Devoted family man, hard worker, lifelong learner, gentleman. Born Aug. 14, 1924, near Lestock, Sask. Died Oct. 23, 2011, in Victoria of natural causes, aged 87.
Jim Vanyo’s early experiences shaped his values and the life he fashioned for himself and his family.
He grew up on a Saskatchewan homestead in a close-knit, loving family, one of six children of Andrew and Margaret Vanyo. As a youth working on neighbouring farms, Jim endured long days of hard labour, harsh weather and the austere loneliness of farm life.
At 18, without his family’s knowledge, Jim hopped on a bicycle with a broken pedal and hobbled to the nearest town. He sold the bicycle to pay for a bus ticket to Saskatoon and joined the army.

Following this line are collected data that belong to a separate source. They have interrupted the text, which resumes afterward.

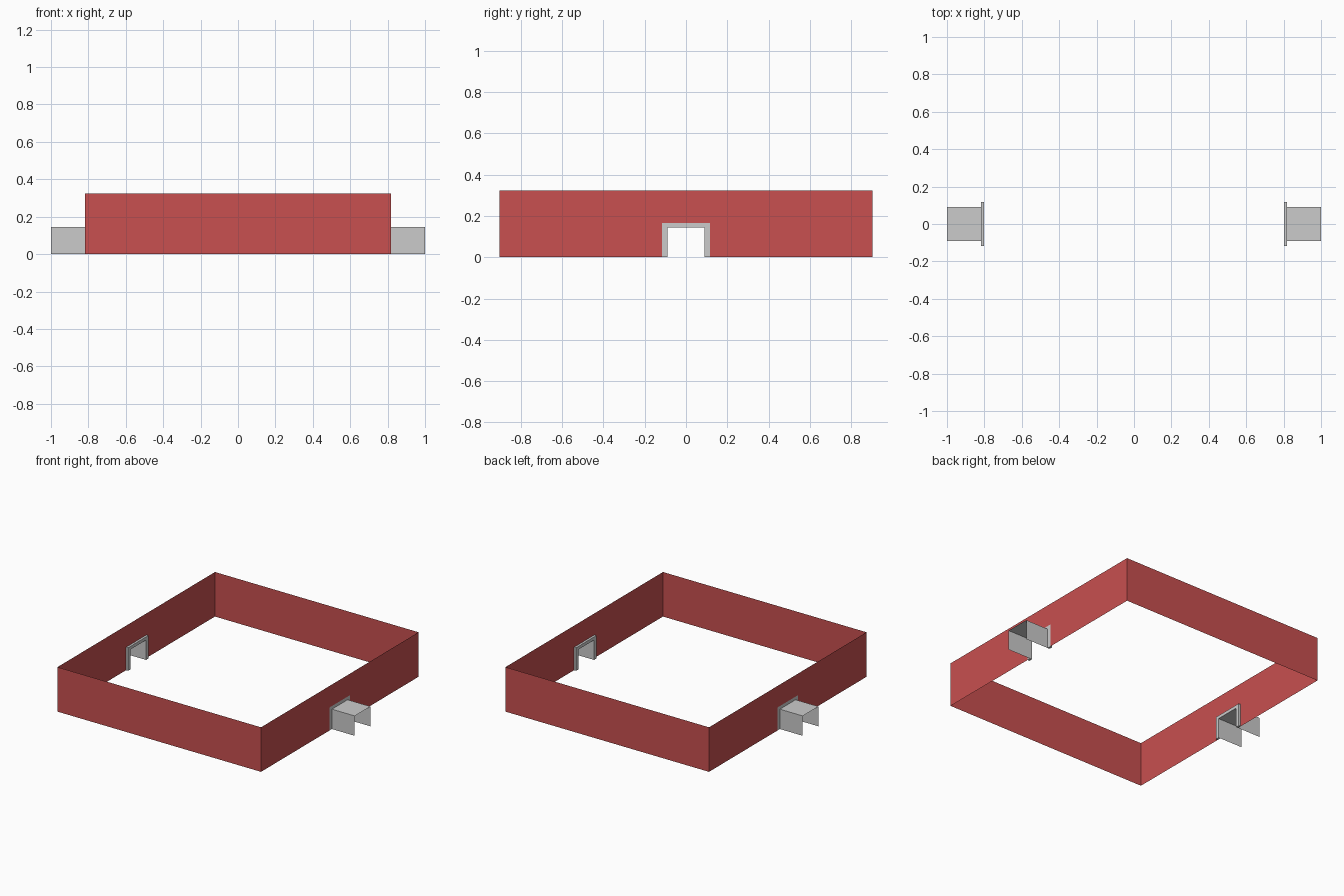
import bpy

if "Cube" in bpy.data.objects:
    bpy.data.objects.remove(bpy.data.objects["Cube"])

WX, WY, H = 0.817, 0.903, 0.323      # wall half sizes and height
FY, FZ = 0.117, 0.167                # door frame outer half width, height
TY, TZ = 0.09, 0.144                 # passage half width, height
FX = 0.801                           # inner face of frame

red = bpy.data.materials.new("red_wall")
red.diffuse_color = (0.58, 0.08, 0.08, 1)
red.use_nodes = True
red.node_tree.nodes["Principled BSDF"].inputs["Base Color"].default_value = red.diffuse_color


def make(name, verts, faces, mat=None):
    me = bpy.data.meshes.new(name)
    me.from_pydata(verts, [], faces)
    ob = bpy.data.objects.new(name, me)
    bpy.context.collection.objects.link(ob)
    if mat:
        me.materials.append(mat)
    return ob


def arch(y, z):
    return [(-y, 0), (-y, z), (y, z), (y, 0)]


# front and back walls
for name, s in (("front_wall", -1), ("back_wall", 1)):
    pts = [(-WX, 0), (WX, 0), (WX, H), (-WX, H)]
    if s > 0:
        pts.reverse()
    make(name, [(x, s * WY, z) for x, z in pts], [(0, 1, 2, 3)], red)

for side, s in (("left", -1), ("right", 1)):
    # side wall with doorway notch
    pts = [(-WY, 0), (-FY, 0), (-FY, FZ), (FY, FZ), (FY, 0), (WY, 0),
           (WY, H), (FY, H), (-FY, H), (-WY, H)]
    quads = [(0, 1, 2, 8, 9), (2, 3, 7, 8), (3, 4, 5, 6, 7)]
    if s < 0:
        quads = [q[::-1] for q in quads]
    make(side + "_wall", [(s * WX, y, z) for y, z in pts], quads, red)

    # solid door frame, flush with the outside of the wall
    ring = arch(FY, FZ) + arch(TY, TZ)
    v = [(s * x, y, z) for x in (FX, WX) for y, z in ring]
    f = []
    for i in range(3):
        f += [(i, i + 1, i + 5, i + 4), (i + 8, i + 12, i + 13, i + 9),
              (i, i + 8, i + 9, i + 1), (i + 4, i + 5, i + 13, i + 12)]
    f += [(0, 4, 12, 8), (3, 11, 15, 7)]
    if s > 0:
        f = [q[::-1] for q in f]
    make(side + "_door_frame", v, f)

    # thin passage canopy: two sides and a roof
    v = [(s * x, y, z) for x in (WX, 1.0) for y, z in arch(TY, TZ)]
    f = [(i, i + 1, i + 5, i + 4) for i in range(3)]
    if s > 0:
        f = [q[::-1] for q in f]
    make(side + "_passage", v, f)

On June 6, 1944, Jim was one of the 14,000 brave young Canadians who stormed Juno Beach in the D-Day offensive. Because he had a clear speaking voice, he was assigned the job of regimental wireless control operator in the colonel’s tank, from which he transmitted tactical instructions. Jim’s two brothers, Frank and Alec, had also joined the army; all three participated in the liberation of the Netherlands and all three survived the war.
Jim married his sweetheart Irene in Calgary in 1950 and they moved to Vancouver Island to raise their five children: Barbara, Debbie, Shelley, Jamey and Kathy. Jim found a career as a shingle sawyer, which required manoeuvring large blocks of red cedar over huge, noisy, fast-moving blades. His big, strong hands and his well-developed survival instinct helped him avoid losing a finger – or worse. As a union leader, he worked tirelessly to improve employees’ safety and work conditions.

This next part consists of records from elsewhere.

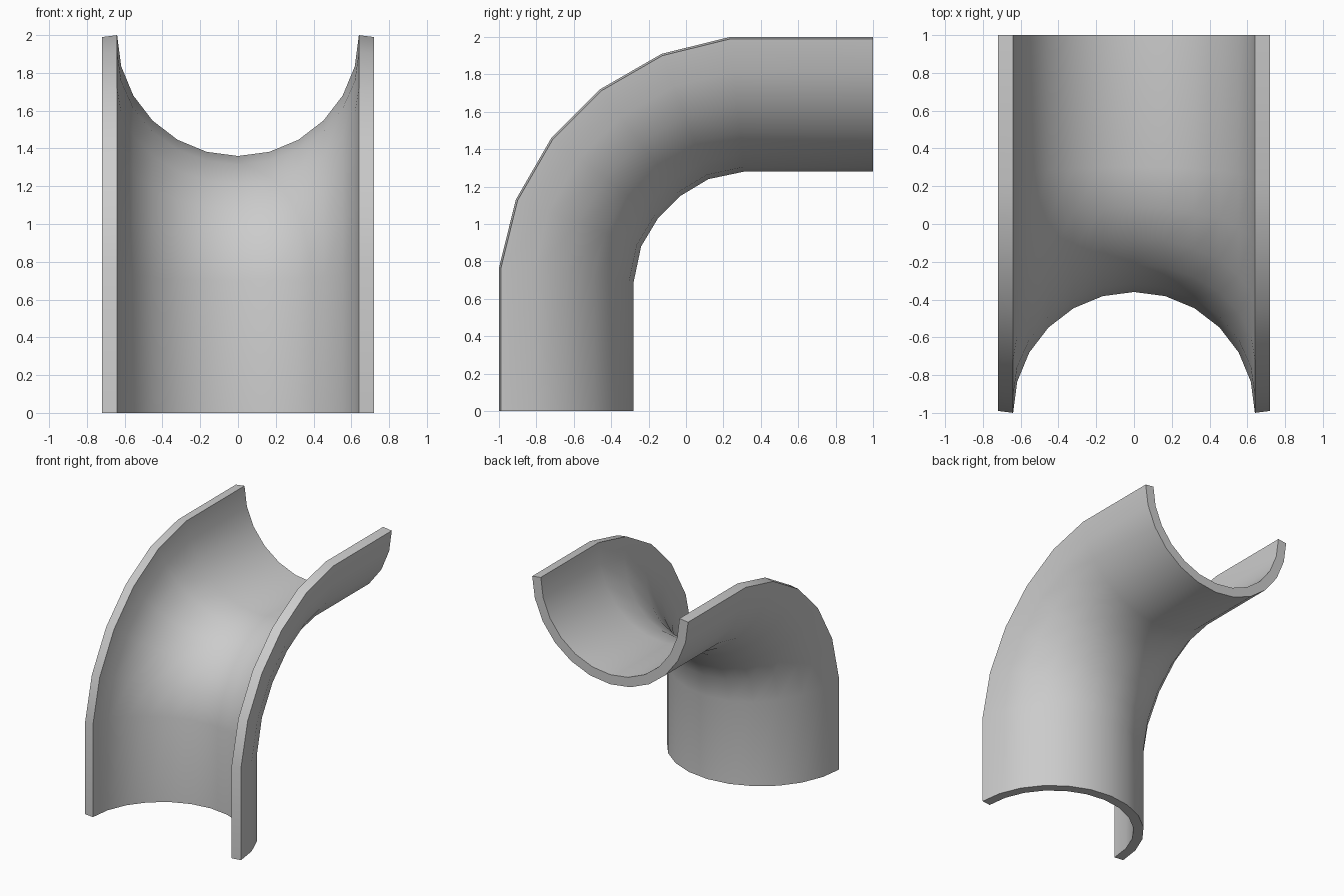
import bpy, bmesh
from math import sin, cos, pi

if "Cube" in bpy.data.objects:
    bpy.data.objects.remove(bpy.data.objects["Cube"])

# Half-round wall section as (x, depth): inner arc, then outer arc back
N, R_IN, WALL = 12, 0.64, 0.08
R_OUT = R_IN + WALL
inner = [(R_IN * sin(a), R_IN * cos(a))
         for a in (-pi / 2 + pi * i / N for i in range(N + 1))]
half = pi / N / 2
outer = []
for i in range(N + 1):
    a = -pi / 2 + pi * i / N
    if i in (0, N):  # rim is square to the last facet
        s = -1 if i == 0 else 1
        outer.append((s * (R_IN + WALL * cos(half)), WALL * sin(half)))
    else:
        outer.append((R_OUT * sin(a), R_OUT * cos(a)))
section = inner + outer[::-1]

# Bend stations: rim point and deepest outer point in (y, z), mirrored on the diagonal
first = [((-1, 0), (-0.28, 0)),
         ((-1, 0.765), (-0.28, 0.69)),
         ((-0.91, 1.13), (-0.24, 0.88)),
         ((-0.72, 1.46), (-0.15, 1.03))]
flip = lambda p: (1 - p[1], 1 - p[0])
stations = first + [(flip(r), flip(b)) for r, b in reversed(first)]

# Sweep the section along the bend
bm = bmesh.new()
rings = []
for (ry, rz), (by, bz) in stations:
    rings.append([bm.verts.new((x, ry + (by - ry) * d / R_OUT, rz + (bz - rz) * d / R_OUT))
                  for x, d in section])
M = len(section)
for a, b in zip(rings, rings[1:]):
    for i in range(M):
        j = (i + 1) % M
        bm.faces.new((a[i], a[j], b[j], b[i]))
# End caps
for ring in (rings[0], rings[-1]):
    for i in range(N):
        bm.faces.new((ring[i], ring[i + 1], ring[M - 2 - i], ring[M - 1 - i]))
bmesh.ops.recalc_face_normals(bm, faces=bm.faces)

mesh = bpy.data.meshes.new("half_pipe_elbow")
bm.to_mesh(mesh)
bm.free()
obj = bpy.data.objects.new("half_pipe_elbow", mesh)
bpy.context.collection.objects.link(obj)
bpy.context.view_layer.objects.active = obj
obj.select_set(True)
bpy.ops.object.shade_smooth_by_angle(angle=0.6)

Jim had a passion for learning about everything from astronomy to philosophy, electronics to car mechanics. He took great pleasure in repairing antique radios, coaxing sound from the early vacuum tube models in carved wooden cabinets.

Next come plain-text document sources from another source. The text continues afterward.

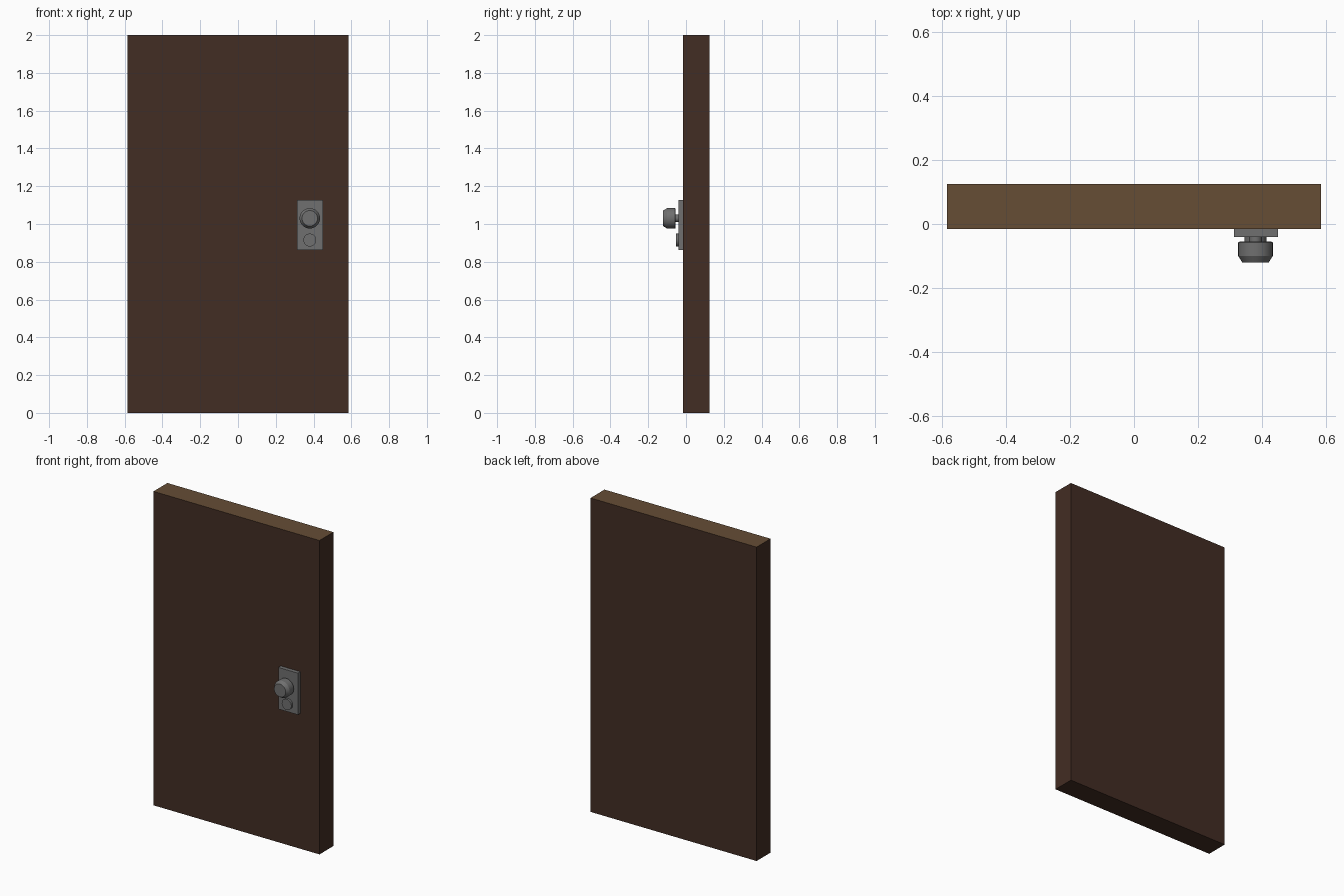
import bpy, bmesh, math
from mathutils import Matrix

if "Cube" in bpy.data.objects:
    bpy.data.objects.remove(bpy.data.objects["Cube"], do_unlink=True)


def material(name, rgb):
    m = bpy.data.materials.new(name)
    m.use_nodes = True
    m.diffuse_color = (*rgb, 1)
    m.node_tree.nodes["Principled BSDF"].inputs["Base Color"].default_value = (*rgb, 1)
    return m


dark_wood = material("dark wood", (0.055, 0.026, 0.017))
light_wood = material("light wood", (0.133, 0.074, 0.036))
metal = material("grey metal", (0.16, 0.16, 0.16))


def finish(name, bm, mats):
    bmesh.ops.recalc_face_normals(bm, faces=bm.faces)
    mesh = bpy.data.meshes.new(name)
    bm.to_mesh(mesh)
    bm.free()
    obj = bpy.data.objects.new(name, mesh)
    bpy.context.collection.objects.link(obj)
    for m in mats:
        mesh.materials.append(m)
    return obj


def box(name, lo, hi, mats):
    bm = bmesh.new()
    bmesh.ops.create_cube(bm, size=1)
    for v in bm.verts:
        v.co = [a if c < 0 else b for c, a, b in zip(v.co, lo, hi)]
    return finish(name, bm, mats)


def turned(name, x, z, profile, sides=32):
    """Revolve (radius, y) points about a front-to-back axis and cap both ends."""
    bm = bmesh.new()
    rings = []
    for r, y in profile:
        angles = [math.tau * i / sides for i in range(sides)]
        rings.append([bm.verts.new((x + r * math.cos(a), y, z + r * math.sin(a))) for a in angles])
    for a, b in zip(rings, rings[1:]):
        for i in range(sides):
            j = (i + 1) % sides
            bm.faces.new((a[i], a[j], b[j], b[i]))
    bm.faces.new(rings[0])
    bm.faces.new(rings[-1])
    obj = finish(name, bm, [metal])
    bpy.ops.object.select_all(action="DESELECT")
    obj.select_set(True)
    bpy.context.view_layer.objects.active = obj
    bpy.ops.object.shade_smooth_by_angle(angle=math.radians(25))
    return obj


# Door slab: dark all round, lighter wood on the top edge
door = box("door_panel", (-0.585, -0.015, 0), (0.585, 0.125, 2), [dark_wood, light_wood])
for f in door.data.polygons:
    f.material_index = 1 if f.normal.z > 0.5 else 0

# Lock plate with knob and key cylinder
box("lock_plate", (0.312, -0.04, 0.863), (0.45, -0.015, 1.128), [metal])
turned("knob_neck", 0.38, 1.03, [(0.02, -0.04), (0.02, -0.058)])
turned("door_knob", 0.38, 1.03,
       [(0.05, -0.055), (0.054, -0.058), (0.054, -0.1), (0.041, -0.121)])
turned("key_cylinder", 0.38, 0.915, [(0.034, -0.04), (0.034, -0.054)])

He enjoyed 30 years of retirement and more than 45 years of golf. Because his golf performance was better in wet weather, he was affectionately dubbed, “Web Foot.” When declining health forced him to give up his place on his foursome, he never gave up hope that he would one day be well enough to play “just one more round of 18 holes.”
Jim valued his family above all else and was always available to offer his wisdom, unconditional love and a helping hand. There was nothing he enjoyed more than welcoming family and friends into his home and sharing a cup of coffee.
When Jim reflected on his life, he said he was deeply satisfied. He was the ultimate optimist. His cup was neither half empty nor half full – it was full. He enjoyed 61 years of marriage to a wonderful woman and was surrounded by the love of his large family. Since his early years working on prairie farms, he was never again alone.
By Shelley Forrester, Jim’s daughter.Report Typo/Error